After that debacle, we headed to Kmart and bought our very first artificial tree. Note: We have owned almost as many of these manufactured plastic products as we did the 15 or so “live” trees we drug into our living rooms long, long ago. Note 2: They were never “live.”
So! Our Christmas decorating problems were over. Right? WRONG! Every year Bill and I have struggled to drag the big box containing our three-piece plastic tree from the attic, struggled to set the sections securely together, and to “fluff” the branches with their 6 or 8 individual stems. Multiply 6 x 90 equals about 540 of those scratchy little buggers I usually have to deal with. Bill just ignores them and starts fighting with the knotted strings of lights that were perfectly wrapped and tied the year before.
Yes. We did buy Pre-Lit Trees. Beautiful idea. Except about year two, when at least half the lights refuse to come on. Bill fights with the carefully glued on light strings and finally just buys a box of 300 and leaves the other burned out mess on the tree. I try to hide the dead bulbs with ornaments when we finally get around to trimming the tree.
And what’s with “Trimming “a tree? I mean, we trim the bushes, I get my hair trimmed, trim my water bill, Bill trims his mustache, you can trim your waistline, your toenails, paper, and fat off a steak. So all those have to do with taking OFF something, but “trimming a tree” means putting things ON. That is just weird.
Anyway, I love, love to decorate our trees. That’s right. One is not enough. We have a slightly bedraggled tree that sits in the corner of the dining area and upon which we bestow our most-loved gifted and handmade ornaments. Those glue and glitter mittens the grandkids made when they were tots. The patchwork hearts my mom sewed when I had “Wits End Antiques” in Sharpsburg back in the late 80’s.And every ugly souvenir ornament from just about everywhere we have ever traveled finds its place upon that tree. I highly recommend it. Bill and I spend hours over lunch talking about each bauble and what it means to us. I shed a few tears, sweet, melancholy tears, and eat my sandwich.
Another tree, a bit more elegant lives in the living room, in a corner by a window, so the lights can be seen from the street. It has white ornaments—hundreds that were made by Bill’s sister when she was working in ceramics and created sweet cherubs, different little angels for each year. Then she switched to beads (clear and pearl) for making icicles; yarn and lace angels grace the branches as well. I love watching people as they catch their breath, sigh and say, “That is so lovely.”

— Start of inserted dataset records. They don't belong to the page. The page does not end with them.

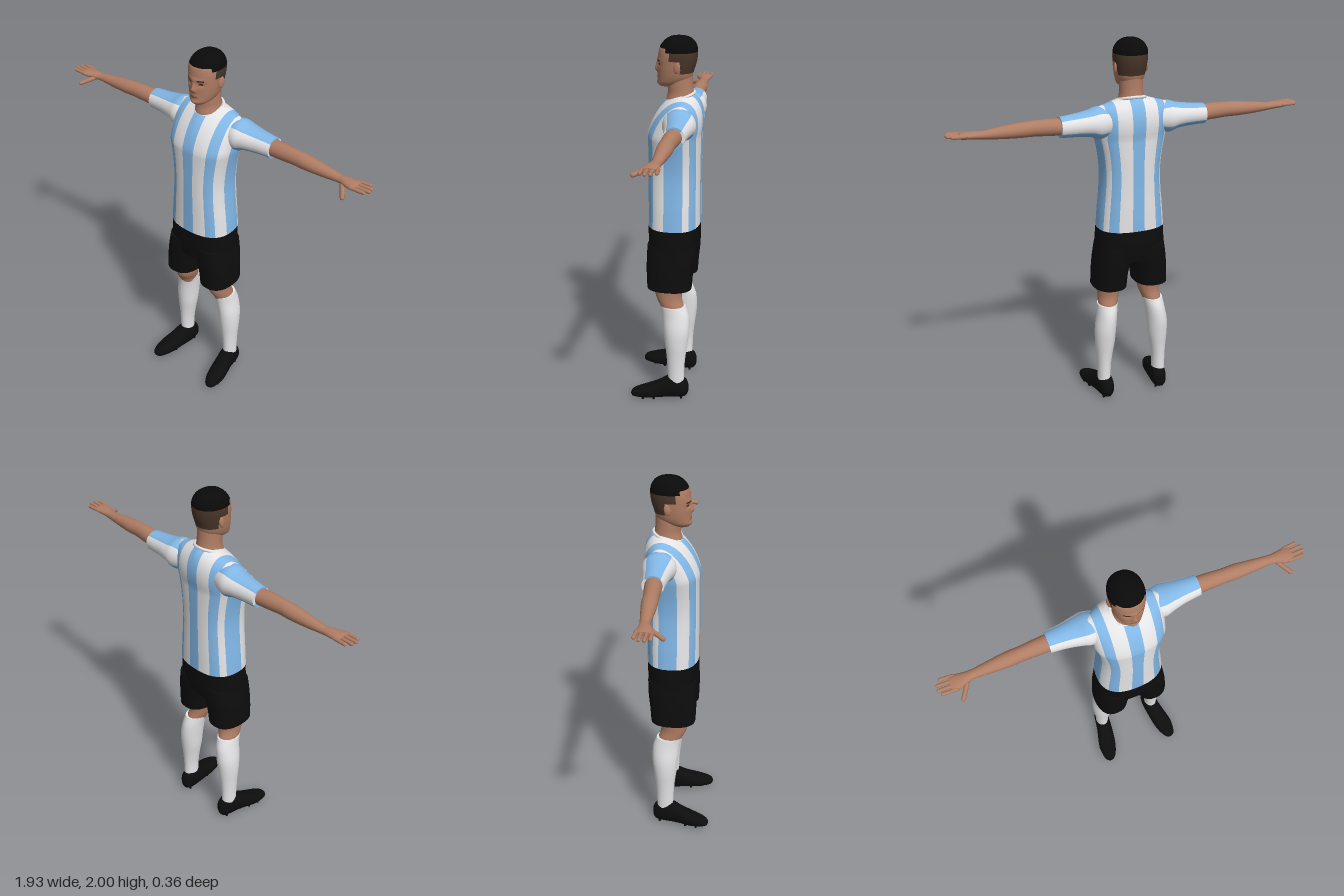
import * as THREE from 'three';

const mat = (name, color) => {
  const m = new THREE.MeshStandardMaterial({ color });
  m.name = name;
  return m;
};
const M = {
  skin: mat('skin', 0xb07d64), black: mat('black cloth', 0x0d0d0d), hair: mat('hair', 0x0b0a0a),
  fade: mat('short hair', 0x49362a), blue: mat('shirt blue', 0x84baea), white: mat('white', 0xeeeef0),
  brow: mat('brow', 0x3b281f), lips: mat('lips', 0x8f5a4b),
};

// Smoothly resample sections [along, centreA, centreB, halfA, halfB]
function smooth(secs, m) {
  const out = [], n = secs.length, at = i => secs[Math.max(0, Math.min(n - 1, i))];
  for (let i = 0; i < n - 1; i++) for (let k = 0; k < m; k++) {
    const t = k / m;
    out.push(secs[i].map((p1, c) => {
      const p0 = at(i - 1)[c], p2 = at(i + 1)[c], p3 = at(i + 2)[c];
      return p1 + 0.5 * t * (p2 - p0 + t * (2 * p0 - 5 * p1 + 4 * p2 - p3 + t * (3 * (p1 - p2) + p3 - p0)));
    }));
  }
  out.push(secs[n - 1]);
  return out;
}

const spow = (v, e) => Math.sign(v) * Math.pow(Math.abs(v), e);
const evenAngles = n => Array.from({ length: n }, (_, j) => (j / n) * Math.PI * 2);

// One superellipse ring; axis says which way the sections are stacked
function ring(axis, [s, ca, cb, ha, hb], n, angles) {
  return angles.map(t => {
    const a = ca + ha * spow(Math.sin(t), 2 / n), b = cb + hb * spow(Math.cos(t), 2 / n);
    return axis === 'y' ? new THREE.Vector3(a, s, b)
      : axis === 'x' ? new THREE.Vector3(s, b, a) : new THREE.Vector3(a, b, s);
  });
}

// Closed skin over rows of points; paint(centre, i, j) picks the material of each quad
function skinOver(name, rows, paint) {
  const pts = rows.flat(), w = rows[0].length, lists = new Map(), tris = [];
  const add = (m, a, b, c) => tris.push([m, a, b, c]);
  const centre = new THREE.Vector3();
  for (let i = 0; i < rows.length - 1; i++) for (let j = 0; j < w; j++) {
    const a = i * w + j, b = i * w + (j + 1) % w, c = a + w, d = b + w;
    centre.copy(pts[a]).add(pts[b]).add(pts[c]).add(pts[d]).multiplyScalar(0.25);
    const m = paint(centre, i, j);
    add(m, a, b, d);
    add(m, a, d, c);
  }
  // End caps on their own vertices keep the rims crisp
  [0, rows.length - 1].forEach(i => {
    const base = pts.length, mid = new THREE.Vector3();
    rows[i].forEach(p => { mid.add(p); pts.push(p.clone()); });
    pts.push(mid.divideScalar(w));
    for (let j = 0; j < w; j++) {
      const p = base + j, q = base + (j + 1) % w, m = paint(rows[i][j], Math.min(i, rows.length - 2), j);
      i ? add(m, p, q, base + w) : add(m, q, p, base + w);
    }
  });
  // Turn the faces outward whichever way the rows run
  const v = new THREE.Vector3();
  let volume = 0;
  tris.forEach(([, a, b, c]) => { volume += pts[a].dot(v.crossVectors(pts[b], pts[c])); });
  tris.forEach(([m, a, b, c]) => {
    if (!lists.has(m)) lists.set(m, []);
    lists.get(m).push(...(volume > 0 ? [a, b, c] : [a, c, b]));
  });
  const g = new THREE.BufferGeometry().setFromPoints(pts), index = [], mats = [...lists.keys()];
  mats.forEach((m, k) => {
    g.addGroup(index.length, lists.get(m).length, k);
    lists.get(m).forEach(x => index.push(x));
  });
  g.setIndex(index);
  g.computeVertexNormals();
  const mesh = new THREE.Mesh(g, mats.length > 1 ? mats : mats[0]);
  mesh.name = name;
  return mesh;
}

function loft(name, axis, secs, paint, { n = 2, m = 4, angles = evenAngles(32), side = 1, warp } = {}) {
  const rows = smooth(secs, m).map(s => ring(axis, s, n, angles));
  rows.flat().forEach(p => { if (warp) warp(p); p.x *= side; });
  return skinOver(name, rows, paint.isMaterial ? () => paint : paint);
}

function capsule(name, a, b, r, material) {
  const d = b.clone().sub(a);
  const mesh = new THREE.Mesh(new THREE.CapsuleGeometry(r, d.length(), 4, 10), material);
  mesh.position.copy(a).add(b).multiplyScalar(0.5);
  mesh.quaternion.setFromUnitVectors(new THREE.Vector3(0, 1, 0), d.normalize());
  mesh.name = name;
  return mesh;
}

// Striped shirt body: columns follow the stripe edges and close on the shoulder line
function shirtBody() {
  const edges = [0, 7, 30, 52, 80, 112, 128, 150, 173, 180], half = [], colours = [];
  for (let k = 0; k < 9; k++) for (let q = 0; q < 4; q++) {
    half.push((edges[k] + (edges[k + 1] - edges[k]) * q / 4) * Math.PI / 180);
    colours.push(k % 2 ? M.white : M.blue);
  }
  const angles = [...half, Math.PI, ...half.slice(1).reverse().map(a => 2 * Math.PI - a)];
  const paints = [...colours, ...colours.slice().reverse()];
  const rows = smooth([[1, 0, -0.035, 0.182, 0.14], [1.1, 0, -0.035, 0.174, 0.14], [1.2, 0, -0.034, 0.164, 0.14],
    [1.3, 0, -0.034, 0.159, 0.14], [1.4, 0, -0.035, 0.168, 0.14], [1.5, 0, -0.035, 0.188, 0.14]], 4)
    .map(s => ring('y', s, 2.5, angles));
  const chest = rows[rows.length - 1];
  for (let k = 1; k <= 14; k++) {
    const t = (k / 14) * Math.PI / 2, up = Math.sin(t);
    rows.push(chest.map(p => new THREE.Vector3(p.x * (1 + 0.04 * up),
      1.5 + (0.22 - 0.3 * Math.abs(p.x)) * up, -0.035 - 0.05 * up + (p.z + 0.035) * Math.cos(t))));
  }
  return skinOver('shirtBody', rows, (c, i, j) => paints[j]);
}

// Facial relief and painted features
const bell = (v, w) => Math.exp(-(v * v) / (w * w));
function faceRelief(p) {
  if (p.z < -0.01) return;
  const x = Math.abs(p.x), y = p.y;
  p.z += 0.016 * bell(x, 0.013) * bell(y - 1.827, 0.016) + 0.009 * bell(x, 0.011) * bell(y - 1.852, 0.02)
    - 0.007 * bell(x - 0.034, 0.016) * bell(y - 1.856, 0.012) + 0.004 * bell(x, 0.05) * bell(y - 1.88, 0.01)
    + 0.005 * bell(x, 0.02) * bell(y - 1.79, 0.01) + 0.007 * bell(x, 0.025) * bell(y - 1.758, 0.012);
}
function facePaint(c) {
  const x = Math.abs(c.x), { y, z } = c;
  if (y > 1.942 || (y > 1.922 && z < 0.005)) return M.hair;
  if ((y > 1.88 && z < -0.015) || (y > 1.815 && z < -0.07)) return M.fade;
  if (z > 0) {
    if (((x - 0.034) / 0.012) ** 2 + ((y - 1.857) / 0.005) ** 2 < 1) return M.brow;
    if (x > 0.018 && x < 0.052 && Math.abs(y - 1.876) < 0.004) return M.brow;
    if ((x / 0.024) ** 2 + ((y - 1.789) / 0.006) ** 2 < 1) return M.lips;
  }
  return M.skin;
}

function arm(side) {
  const g = new THREE.Group();
  g.name = side > 0 ? 'leftArm' : 'rightArm';
  const V = (x, y, z) => new THREE.Vector3(x * side, y, z);
  // Sleeve: blue above and below, white front and back
  g.add(loft('sleeve', 'x', [[0.13, -0.085, 1.585, 0.07, 0.07], [0.19, -0.085, 1.585, 0.086, 0.083],
    [0.24, -0.088, 1.587, 0.078, 0.068], [0.31, -0.09, 1.585, 0.064, 0.059], [0.395, -0.092, 1.582, 0.055, 0.053]],
  (c, i, j) => (j < 6 || j >= 42 || (j >= 16 && j < 32) ? M.blue : M.white), { angles: evenAngles(48), side }));
  g.add(loft('bareArm', 'x', [[0.36, -0.09, 1.583, 0.044, 0.043], [0.45, -0.086, 1.587, 0.042, 0.043],
    [0.53, -0.083, 1.588, 0.038, 0.04], [0.6, -0.082, 1.586, 0.039, 0.038], [0.7, -0.08, 1.582, 0.031, 0.03],
    [0.78, -0.078, 1.58, 0.025, 0.021], [0.82, -0.073, 1.582, 0.031, 0.02], [0.87, -0.068, 1.584, 0.042, 0.017],
    [0.895, -0.068, 1.585, 0.039, 0.012]], M.skin, { side }));
  [[-0.104, 0.935], [-0.08, 0.955], [-0.056, 0.958], [-0.033, 0.945]].forEach(([z, tip], k) =>
    g.add(capsule('finger' + (k + 1), V(0.87, 1.586, z), V(tip - 0.002, 1.588, z * 1.04), 0.0092, M.skin)));
  g.add(capsule('thumb', V(0.815, 1.572, -0.055), V(0.862, 1.55, 0.012), 0.0115, M.skin));
  return g;
}

function leg(side) {
  const g = new THREE.Group();
  g.name = side > 0 ? 'leftLeg' : 'rightLeg';
  g.add(loft('shortsLeg', 'y', [[0.66, 0.118, -0.025, 0.091, 0.12], [0.74, 0.112, -0.026, 0.093, 0.125],
    [0.82, 0.1, -0.03, 0.098, 0.13], [0.9, 0.09, -0.033, 0.095, 0.13]], M.black, { n: 2.4, side }));
  g.add(loft('knee', 'y', [[0.5, 0.136, -0.055, 0.046, 0.06], [0.55, 0.13, -0.042, 0.05, 0.064],
    [0.6, 0.119, -0.022, 0.057, 0.07], [0.66, 0.116, -0.02, 0.062, 0.076], [0.74, 0.113, -0.02, 0.068, 0.082]],
  M.skin, { side }));
  g.add(loft('sock', 'y', [[0.08, 0.163, -0.07, 0.036, 0.045], [0.18, 0.163, -0.068, 0.037, 0.047],
    [0.26, 0.16, -0.068, 0.044, 0.053], [0.34, 0.156, -0.068, 0.054, 0.063], [0.42, 0.152, -0.068, 0.057, 0.071],
    [0.5, 0.141, -0.062, 0.054, 0.073], [0.555, 0.133, -0.047, 0.054, 0.069]], M.white, { side }));
  g.add(loft('shoe', 'z', [[-0.137, 0.158, 0.06, 0.01, 0.025], [-0.122, 0.158, 0.062, 0.034, 0.05],
    [-0.08, 0.16, 0.07, 0.043, 0.068], [-0.03, 0.166, 0.068, 0.046, 0.066], [0.02, 0.176, 0.055, 0.05, 0.05],
    [0.08, 0.188, 0.042, 0.052, 0.038], [0.13, 0.195, 0.035, 0.043, 0.029], [0.165, 0.2, 0.03, 0.028, 0.02],
    [0.178, 0.2, 0.027, 0.01, 0.008]], M.black, { n: 2.3, side, warp: p => { p.y = Math.max(p.y, 0.01); } }));
  // Studs under the sole
  [[0.14, -0.1], [0.178, -0.1], [0.155, 0.05], [0.21, 0.05], [0.175, 0.11], [0.22, 0.11]].forEach(([x, z]) => {
    const stud = new THREE.Mesh(new THREE.CylinderGeometry(0.009, 0.006, 0.02, 10), M.black);
    stud.position.set(x * side, 0.01, z);
    stud.name = 'stud';
    g.add(stud);
  });
  return g;
}

export function createModel() {
  const model = new THREE.Group();
  model.name = 'footballer';
  model.add(shirtBody());
  // Head, ears, neck and collar
  model.add(loft('head', 'y', [[1.742, 0, 0.005, 0.03, 0.04], [1.76, 0, -0.012, 0.055, 0.066],
    [1.79, 0, -0.032, 0.07, 0.086], [1.83, 0, -0.039, 0.079, 0.093], [1.87, 0, -0.045, 0.084, 0.099],
    [1.91, 0, -0.049, 0.087, 0.1], [1.945, 0, -0.052, 0.083, 0.094], [1.975, 0, -0.055, 0.065, 0.074],
    [1.993, 0, -0.055, 0.038, 0.045], [2, 0, -0.055, 0.004, 0.005]], facePaint,
  { n: 2.15, m: 12, angles: evenAngles(120), warp: faceRelief }));
  model.add(loft('neck', 'y', [[1.62, 0, -0.062, 0.085, 0.08], [1.67, 0, -0.062, 0.073, 0.075],
    [1.71, 0, -0.063, 0.063, 0.067], [1.75, 0, -0.06, 0.061, 0.065], [1.81, 0, -0.06, 0.06, 0.064]], M.skin));
  const collar = new THREE.Mesh(new THREE.TorusGeometry(0.074, 0.008, 8, 40), M.white);
  collar.rotation.x = Math.PI / 2 + 0.3;
  collar.position.set(0, 1.688, -0.064);
  collar.name = 'collar';
  model.add(collar);
  // Upper part of the shorts
  model.add(loft('shortsWaist', 'y', [[0.82, 0, -0.031, 0.19, 0.125], [0.9, 0, -0.034, 0.188, 0.135],
    [1.004, 0, -0.035, 0.18, 0.138]], M.black, { n: 2.5, angles: evenAngles(48) }));
  for (const side of [1, -1]) {
    const ear = new THREE.Mesh(new THREE.SphereGeometry(1, 16, 12), M.skin);
    ear.scale.set(0.009, 0.03, 0.018);
    ear.position.set(side * 0.083, 1.85, -0.055);
    ear.rotation.set(-0.15, side * -0.3, 0);
    ear.name = side > 0 ? 'leftEar' : 'rightEar';
    model.add(ear, arm(side), leg(side));
  }
  return model;
}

And then we put out the Nativity sets. Five or six. I can’t get enough of those either. I love Christmas. I love the Christmas story. Tell it often.